In western Washington, fog forms frequently in the summer and fall. Skies are often clearer than in other seasons, allowing surface heat to escape and air to cool, which leads to fog. But fog can happen any time of year if conditions are right.
Conditions were right on May 20, 2017, when winds pushed coastal fog eastward from the Pacific Ocean into the Strait of Juan de Fuca, the channel between Washington state and Vancouver Island. The images above were acquired by the Advanced Baseline Imager (ABI) on GOES-16. The satellite is operated by the National Oceanic and Atmospheric Administration (NOAA), which includes the National Weather Service. NASA helps develop and launch the GOES series of satellites.
The GOES satellites are particularly well suited to capture the movement of clouds and weather systems because these satellites follow Earth’s orbit and maintain a fixed position over a region. For phenomena that evolve quickly—like storms, or in this case, fog—this so-called geostationary orbit gives a timely view.
GOES captured this series of images on May 20 as fog rolled into the strait. At 3:02 p.m. local time (22:02 Universal Time), stratus clouds hung low off the coasts of Washington and British Columbia. Within two hours, the fog was about halfway into the strait; two hours later, the fog encountered the sharp landmass of Whidbey Island, which imparted a wave structure to the clouds.
The images composing the animation begin at 10:37 a.m. local time (17:37 Universal Time) and were acquired every five minutes. They show the fog snaking its way into the strait over a span of nine hours.
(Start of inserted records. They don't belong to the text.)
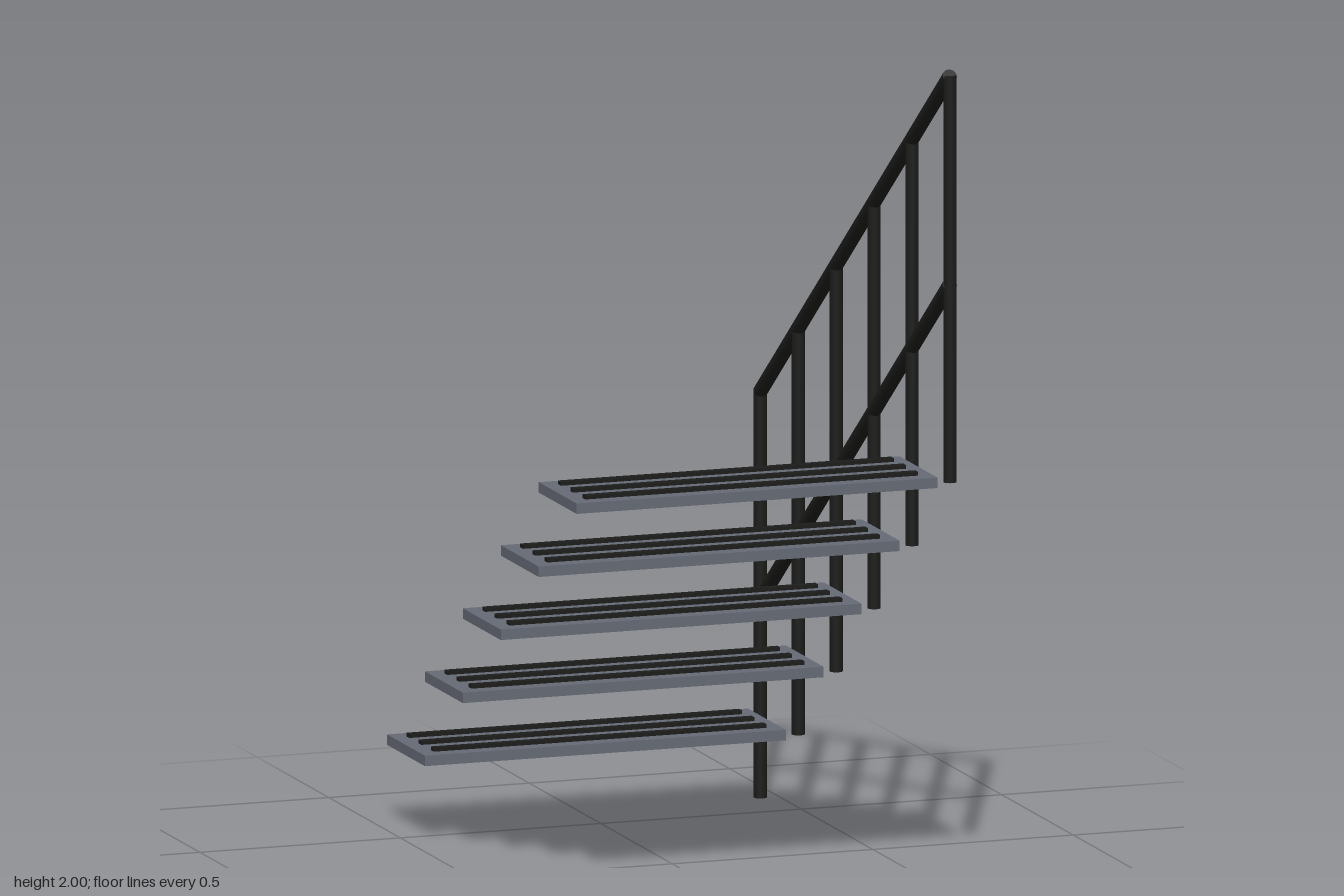
import * as THREE from 'three';

const STEPS = 5;
const RISE = 0.2025;
const RUN = 0.265;
const Z0 = -RUN * STEPS / 2; // low end of the flight
const RAIL_X = 0.456;
const RAIL_Y = 0.9735; // handrail axis height at the low end

const steel = new THREE.MeshStandardMaterial({ color: 0x1c1c1a });
const tread = new THREE.MeshStandardMaterial({ color: 0x656a75 });

function box(name, w, h, d, x, y, z, material) {
  const mesh = new THREE.Mesh(new THREE.BoxGeometry(w, h, d), material);
  mesh.position.set(x, y, z);
  mesh.name = name;
  return mesh;
}

// Round bar between two points in the railing plane
function bar(name, y1, z1, y2, z2, radius) {
  const a = new THREE.Vector3(RAIL_X, y1, z1);
  const b = new THREE.Vector3(RAIL_X, y2, z2);
  const dir = b.clone().sub(a);
  const mesh = new THREE.Mesh(new THREE.CylinderGeometry(radius, radius, dir.length(), 20), steel);
  mesh.position.copy(a).add(b).multiplyScalar(0.5);
  mesh.quaternion.setFromUnitVectors(new THREE.Vector3(0, 1, 0), dir.normalize());
  mesh.name = name;
  return mesh;
}

export function createModel() {
  const model = new THREE.Group();
  model.name = 'staircase';

  // Floating treads, each with three anti-slip strips
  for (let i = 0; i < STEPS; i++) {
    const step = new THREE.Group();
    step.name = 'step';
    step.position.set(-0.025, RISE * (i + 1), Z0 + RUN * (i + 0.5));
    step.add(box('tread', 0.9, 0.025, RUN, 0, 0, 0, tread));
    for (const z of [-0.085, 0, 0.085]) {
      step.add(box('gripStrip', 0.83, 0.01, 0.02, 0, 0.0165, z, steel));
    }
    model.add(step);
  }

  // Railing: one post per step edge, handrail and middle rail
  const railing = new THREE.Group();
  railing.name = 'railing';
  for (let k = 0; k <= STEPS; k++) {
    const z = Z0 + RUN * k;
    railing.add(bar('post', RISE * k, z, RAIL_Y + RISE * k, z, 0.0155));
  }
  for (const [name, drop] of [['handrail', 0], ['middleRail', 0.5]]) {
    const y = RAIL_Y - drop;
    railing.add(bar(name, y, Z0, y + RISE * STEPS, -Z0, 0.0172));
  }
  model.add(railing);

  return model;
}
According to Scott Bachmeier, a research meteorologist at the University of Wisconsin-Madison, winds that afternoon were about 17 miles (28 kilometers) per hour, with gusts that evening up to 31 miles (50 kilometers) per hour. It’s not uncommon for fog to fill the strait; lower-resolution GOES and the Suomi NPP satellite imagers captured similar views in August 2016 and April 2013.
“This fog feature and its motion were more accurately depicted by the improved spatial and temporal resolution of GOES-16 imagery,” Bachmeier said. “The small-scale “bow shock waves” would probably not have been seen with lower-resolution GOES visible imagery.”
The images are based on preliminary, non-operational data from GOES-16. NOAA recently announced that GOES-16 will be moved to replace the GOES-East satellite by the end of 2017. In addition to observing weather on Earth, GOES-16 carries instruments for monitoring solar activity and space weather.
NASA Earth Observatory images and video by Jesse Allen, using GOES 16 imagery provided courtesy of the Cooperative Institute for Meteorological Satellite Studies (CIMSS) at the University of Wisconsin. Story by Kathryn Hansen.